clues at the scene

clues at the scene

Wednesday, September 14, 2016

One Giant Step

The image at left hosted on wikicommons is by Skytouch who allows its use here for merely the attribution. Giant's Causeway, County Antrim, Northern Ireland (U.K.).

I've had an itch just like all of you. It's more than my constant summer's bout of poison ivy.

I've a series of stories I couldn't quite piece together into a cognitive whole. They've formed parts of a couple of abortive novels but whose plot and revelation lags and fails to knit as a whole.

I've solved that problem this week.

Now, this problem -- challenge? -- has been languishing inside me for almost thirty-six months.

It's been a most troubling aspect of these stories in that I have great joy in them but their integration into something more has failed so desperately. They were more than short-stories to stand alone but less than a novel whose strings could be pulled by a reader into any sort of whole cloth.

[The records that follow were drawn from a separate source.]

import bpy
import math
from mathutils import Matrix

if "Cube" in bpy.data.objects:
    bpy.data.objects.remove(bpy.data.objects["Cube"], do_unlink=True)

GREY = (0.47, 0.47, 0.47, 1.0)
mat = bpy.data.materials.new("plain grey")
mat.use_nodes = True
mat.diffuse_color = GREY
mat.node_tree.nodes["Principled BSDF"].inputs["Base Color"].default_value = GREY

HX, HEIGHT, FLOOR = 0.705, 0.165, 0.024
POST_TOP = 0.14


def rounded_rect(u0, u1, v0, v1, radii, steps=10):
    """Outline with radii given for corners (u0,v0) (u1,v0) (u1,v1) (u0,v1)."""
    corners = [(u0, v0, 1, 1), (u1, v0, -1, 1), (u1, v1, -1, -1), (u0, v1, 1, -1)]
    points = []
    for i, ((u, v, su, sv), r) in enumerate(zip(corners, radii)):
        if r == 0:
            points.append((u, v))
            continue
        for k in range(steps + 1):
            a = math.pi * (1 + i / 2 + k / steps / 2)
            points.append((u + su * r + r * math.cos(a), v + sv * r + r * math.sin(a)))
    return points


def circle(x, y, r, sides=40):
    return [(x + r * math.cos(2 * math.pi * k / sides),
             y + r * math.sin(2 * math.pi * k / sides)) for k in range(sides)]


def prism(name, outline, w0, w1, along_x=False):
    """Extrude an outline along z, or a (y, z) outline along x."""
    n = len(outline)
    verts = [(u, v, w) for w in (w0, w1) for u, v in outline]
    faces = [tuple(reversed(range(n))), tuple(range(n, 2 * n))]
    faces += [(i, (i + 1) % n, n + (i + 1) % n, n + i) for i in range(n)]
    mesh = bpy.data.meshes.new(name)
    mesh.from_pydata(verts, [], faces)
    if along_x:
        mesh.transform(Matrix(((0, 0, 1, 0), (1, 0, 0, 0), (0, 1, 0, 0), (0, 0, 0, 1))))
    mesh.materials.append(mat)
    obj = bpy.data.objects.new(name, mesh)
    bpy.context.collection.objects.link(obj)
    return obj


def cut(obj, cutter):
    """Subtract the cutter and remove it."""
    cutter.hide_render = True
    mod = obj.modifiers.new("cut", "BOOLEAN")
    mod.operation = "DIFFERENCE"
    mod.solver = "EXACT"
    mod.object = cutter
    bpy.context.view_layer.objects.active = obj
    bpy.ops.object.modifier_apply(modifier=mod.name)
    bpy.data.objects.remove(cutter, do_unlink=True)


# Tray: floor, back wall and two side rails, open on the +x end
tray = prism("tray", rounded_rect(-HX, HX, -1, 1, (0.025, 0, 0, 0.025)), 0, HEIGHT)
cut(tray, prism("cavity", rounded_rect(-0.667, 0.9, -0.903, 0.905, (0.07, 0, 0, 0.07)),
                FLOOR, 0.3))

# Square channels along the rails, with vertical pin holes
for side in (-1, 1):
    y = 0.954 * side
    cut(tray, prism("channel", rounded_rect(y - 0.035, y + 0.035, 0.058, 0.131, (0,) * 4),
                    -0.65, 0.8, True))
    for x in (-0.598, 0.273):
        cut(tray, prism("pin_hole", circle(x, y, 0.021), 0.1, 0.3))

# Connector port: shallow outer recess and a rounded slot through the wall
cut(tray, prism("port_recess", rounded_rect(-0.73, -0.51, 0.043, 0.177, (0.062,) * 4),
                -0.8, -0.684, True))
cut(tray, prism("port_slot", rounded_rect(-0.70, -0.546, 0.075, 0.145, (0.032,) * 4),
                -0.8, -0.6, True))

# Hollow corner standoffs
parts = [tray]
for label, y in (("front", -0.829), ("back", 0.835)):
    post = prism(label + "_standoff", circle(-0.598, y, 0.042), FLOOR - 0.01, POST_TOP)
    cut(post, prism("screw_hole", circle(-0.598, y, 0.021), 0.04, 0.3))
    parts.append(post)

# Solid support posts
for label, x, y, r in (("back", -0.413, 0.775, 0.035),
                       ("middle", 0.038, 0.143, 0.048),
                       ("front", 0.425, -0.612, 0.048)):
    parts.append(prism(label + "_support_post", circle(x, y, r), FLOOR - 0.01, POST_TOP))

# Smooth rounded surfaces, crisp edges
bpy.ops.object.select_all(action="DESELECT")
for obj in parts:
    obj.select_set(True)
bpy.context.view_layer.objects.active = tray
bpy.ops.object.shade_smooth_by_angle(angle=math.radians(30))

I've solved the puzzle of the broken pieces. What's more, I have tens of thousands of words invested in different drafts of the pieces and so making productive use of this effort is extremely gratifying.

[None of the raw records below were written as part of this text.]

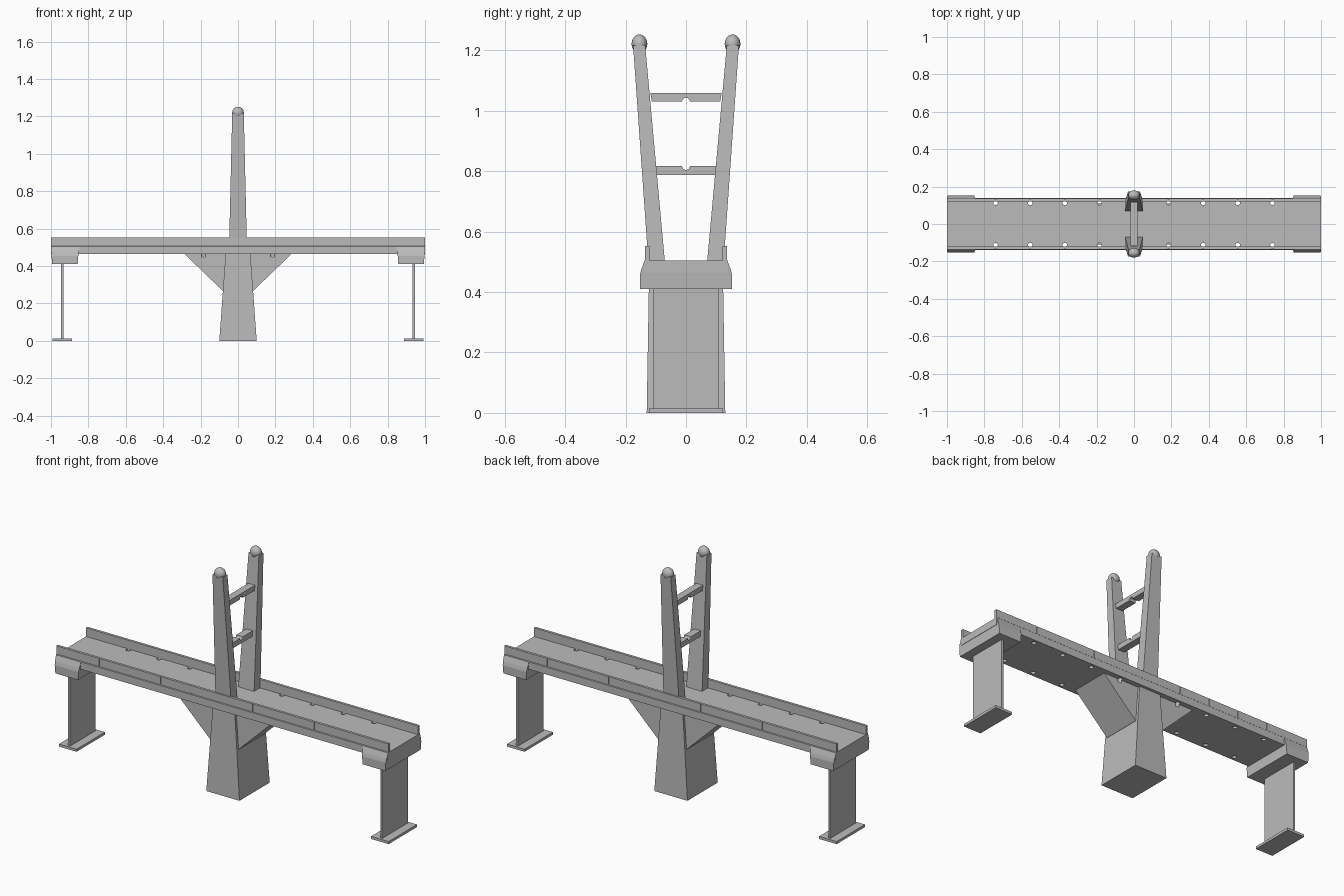
import bpy, bmesh, math
from mathutils import Vector

cube = bpy.data.objects.get("Cube")
if cube:
    bpy.data.objects.remove(cube)

concrete = bpy.data.materials.new("concrete_grey")
concrete.use_nodes = True
grey = (0.5, 0.5, 0.5, 1)
concrete.diffuse_color = grey
concrete.node_tree.nodes["Principled BSDF"].inputs["Base Color"].default_value = grey


def finish(name, bm):
    bmesh.ops.recalc_face_normals(bm, faces=bm.faces)
    mesh = bpy.data.meshes.new(name)
    bm.to_mesh(mesh)
    bm.free()
    mesh.materials.append(concrete)
    obj = bpy.data.objects.new(name, mesh)
    bpy.context.collection.objects.link(obj)
    return obj


def loft(bm, rings):
    """Skin a chain of equally long point rings and cap both ends."""
    rows = [[bm.verts.new(p) for p in ring] for ring in rings]
    count = len(rows[0])
    for a, b in zip(rows, rows[1:]):
        for i in range(count):
            j = (i + 1) % count
            bm.faces.new((a[i], a[j], b[j], b[i]))
    bm.faces.new(rows[0][::-1])
    bm.faces.new(rows[-1])


def rect(x0, x1, y0, y1, z):
    return [(x0, y0, z), (x1, y0, z), (x1, y1, z), (x0, y1, z)]


def box(bm, x0, x1, y0, y1, z0, z1):
    loft(bm, [rect(x0, x1, y0, y1, z0), rect(x0, x1, y0, y1, z1)])


def cylinder(bm, radius, center, axis, depth):
    turn = Vector((0, 0, 1)).rotation_difference(Vector(axis)).to_matrix().to_4x4()
    turn.translation = center
    bmesh.ops.create_cone(bm, cap_ends=True, segments=16, radius1=radius,
                          radius2=radius, depth=depth, matrix=turn)


def cut(obj, cutter):
    cutter.hide_render = True
    cutter.hide_viewport = True
    cutter.display_type = 'WIRE'
    mod = obj.modifiers.new("cut", 'BOOLEAN')
    mod.operation = 'DIFFERENCE'
    mod.solver = 'EXACT'
    mod.object = cutter


# Deck: trough section with a parapet along each edge
half = [(0.138, 0.465), (0.138, 0.505), (0.135, 0.508), (0.135, 0.552),
        (0.121, 0.552), (0.121, 0.505)]
section = half + [(-y, z) for y, z in reversed(half)]
bm = bmesh.new()
loft(bm, [[(x, y, z) for y, z in section] for x in (-1, 1)])
deck = finish("deck", bm)

# Pier under the deck
bm = bmesh.new()
loft(bm, [rect(-0.1, 0.1, -0.13, 0.13, 0), rect(-0.066, 0.066, -0.122, 0.122, 0.47)])
finish("central_pier", bm)

# Triangular brackets either side of the pier
brackets = []
for side, s in (("left", 1), ("right", -1)):
    bm = bmesh.new()
    profile = [(0.03, 0.468), (0.285, 0.468), (0.285, 0.464), (0.082, 0.268), (0.03, 0.268)]
    loft(bm, [[(s * x, y, z) for x, z in profile] for y in (-0.11, 0.11)])
    brackets.append(finish(side + "_bracket", bm))

# Drain holes through the deck and notching the brackets, parapet joints
drains, joints = bmesh.new(), bmesh.new()
for i in range(1, 5):
    for sx in (1, -1):
        x = sx * i * 0.185
        for sy in (1, -1):
            cylinder(drains, 0.012, (x, sy * 0.113, 0.478), (0, 0, 1), 0.058)
            y0, y1 = sorted((sy * 0.132, sy * 0.15))
            box(joints, x - 0.002, x + 0.002, y0, y1, 0.51, 0.6)
drain_cutter = finish("drain_cutter", drains)
for obj in [deck] + brackets:
    cut(obj, drain_cutter)
cut(deck, finish("joint_cutter", joints))

# End caps, support walls and footings
for side, s in (("left", 1), ("right", -1)):
    bm = bmesh.new()
    outline = [(0.152, 0.41), (0.153, 0.455), (0.148, 0.475), (0.137, 0.504)]
    loft(bm, [[(s * x0, -y, z), (s * x1, -y, z), (s * x1, y, z), (s * x0, y, z)]
              for (y, z), x0, x1 in zip(outline, (0.857, 0.854, 0.852, 0.85),
                                        (0.994, 0.997, 0.999, 1.0))])
    finish(side + "_end_cap", bm)
    bm = bmesh.new()
    box(bm, s * 0.94 - 0.006, s * 0.94 + 0.006, -0.11, 0.11, 0.01, 0.42)
    finish(side + "_support_wall", bm)
    bm = bmesh.new()
    box(bm, s * 0.94 - 0.053, s * 0.94 + 0.053, -0.122, 0.122, 0, 0.014)
    finish(side + "_footing", bm)

# Leaning towers with domed tops
for side, s in (("front", -1), ("back", 1)):
    bm = bmesh.new()
    loft(bm, [rect(-0.048, 0.048, s * 0.069, s * 0.124, 0.49),
              rect(-0.031, 0.031, s * 0.135, s * 0.175, 1.215)])
    finish(side + "_tower", bm)
    bm = bmesh.new()
    bmesh.ops.create_uvsphere(bm, u_segments=24, v_segments=14, radius=1)
    for v in bm.verts:
        v.co = Vector((v.co.x * 0.031, s * 0.154 + v.co.y * 0.026, 1.221 + v.co.z * 0.031))
    dome = finish(side + "_tower_dome", bm)
    for poly in dome.data.polygons:
        poly.use_smooth = True

# Cross beams, each with a round notch at the middle
for name, z0, z1, y0, y1, notch in (("upper", 1.03, 1.058, 0.113, 0.118, 1.03),
                                    ("lower", 0.787, 0.817, 0.096, 0.1, 0.817)):
    bm = bmesh.new()
    loft(bm, [rect(-0.02, 0.02, -y0, y0, z0), rect(-0.02, 0.02, -y1, y1, z1)])
    beam = finish(name + "_cross_beam", bm)
    bm = bmesh.new()
    cylinder(bm, 0.013, (0, 0, notch), (1, 0, 0), 0.1)
    cut(beam, finish(name + "_notch_cutter", bm))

I have these little stories with characters like a sheriff wearing snakeskin boots made of rattlesnakes sans rattles left in his mailbox, alive. I have a boy who learns early to play the game beyond the game and kill with words. I have a priest whose conviction is compelled by the association with a demon who drove his father to suicide.

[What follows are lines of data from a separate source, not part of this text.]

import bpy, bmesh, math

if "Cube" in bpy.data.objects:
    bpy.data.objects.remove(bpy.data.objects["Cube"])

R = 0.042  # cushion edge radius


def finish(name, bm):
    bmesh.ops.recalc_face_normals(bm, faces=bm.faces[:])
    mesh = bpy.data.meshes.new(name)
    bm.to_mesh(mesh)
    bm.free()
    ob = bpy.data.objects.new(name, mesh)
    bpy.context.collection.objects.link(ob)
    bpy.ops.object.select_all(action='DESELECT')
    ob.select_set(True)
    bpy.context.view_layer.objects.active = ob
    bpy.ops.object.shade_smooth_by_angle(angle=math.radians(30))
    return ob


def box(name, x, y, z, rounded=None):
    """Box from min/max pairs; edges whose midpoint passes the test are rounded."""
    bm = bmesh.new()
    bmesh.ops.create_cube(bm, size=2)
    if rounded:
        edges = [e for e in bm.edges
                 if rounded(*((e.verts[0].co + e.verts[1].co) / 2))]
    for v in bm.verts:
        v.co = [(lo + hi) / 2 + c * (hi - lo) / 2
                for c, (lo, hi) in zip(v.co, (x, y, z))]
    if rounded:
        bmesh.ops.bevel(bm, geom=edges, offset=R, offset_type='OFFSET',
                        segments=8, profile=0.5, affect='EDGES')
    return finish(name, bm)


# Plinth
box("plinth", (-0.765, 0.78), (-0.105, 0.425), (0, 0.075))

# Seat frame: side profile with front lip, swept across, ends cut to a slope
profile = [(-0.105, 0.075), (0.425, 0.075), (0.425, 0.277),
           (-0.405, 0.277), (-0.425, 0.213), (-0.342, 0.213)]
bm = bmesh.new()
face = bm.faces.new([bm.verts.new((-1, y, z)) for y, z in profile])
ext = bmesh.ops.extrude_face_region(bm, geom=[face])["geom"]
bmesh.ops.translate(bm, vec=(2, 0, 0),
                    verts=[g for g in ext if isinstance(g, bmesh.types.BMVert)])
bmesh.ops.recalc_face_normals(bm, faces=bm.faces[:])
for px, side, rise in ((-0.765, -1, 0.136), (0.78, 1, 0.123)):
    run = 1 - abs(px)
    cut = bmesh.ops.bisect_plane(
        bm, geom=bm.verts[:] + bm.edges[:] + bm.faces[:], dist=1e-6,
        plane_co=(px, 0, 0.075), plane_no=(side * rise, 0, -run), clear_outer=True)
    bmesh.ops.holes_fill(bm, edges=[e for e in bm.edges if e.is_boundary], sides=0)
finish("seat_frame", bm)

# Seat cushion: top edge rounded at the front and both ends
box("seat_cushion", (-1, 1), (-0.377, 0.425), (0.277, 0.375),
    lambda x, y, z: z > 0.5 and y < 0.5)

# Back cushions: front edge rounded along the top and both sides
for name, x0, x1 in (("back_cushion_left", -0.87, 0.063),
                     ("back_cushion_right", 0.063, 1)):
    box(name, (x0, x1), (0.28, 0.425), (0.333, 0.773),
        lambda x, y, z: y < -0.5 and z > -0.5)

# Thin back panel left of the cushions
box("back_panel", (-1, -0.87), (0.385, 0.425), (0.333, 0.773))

I have unfaithful partners, untrustworthy guardians, duplicitous motives for both, and a confidence in my characters that tomorrow may not be better than today.

I carry a little soul in each abortive story so far and the prospect of resolving them into a work that might be read by somebody - anybody. Well.

You know that joy in a project when you pass from "this is all rubbish no one will ever want to read" to "unworthy as it is, it remains my best work right now." It's an odd sort of transition.

There's always doubt. That in itself is worth the ink.

Spill some on the page soon. You never know when giants will again walk the Earth and scare away all your literary devices.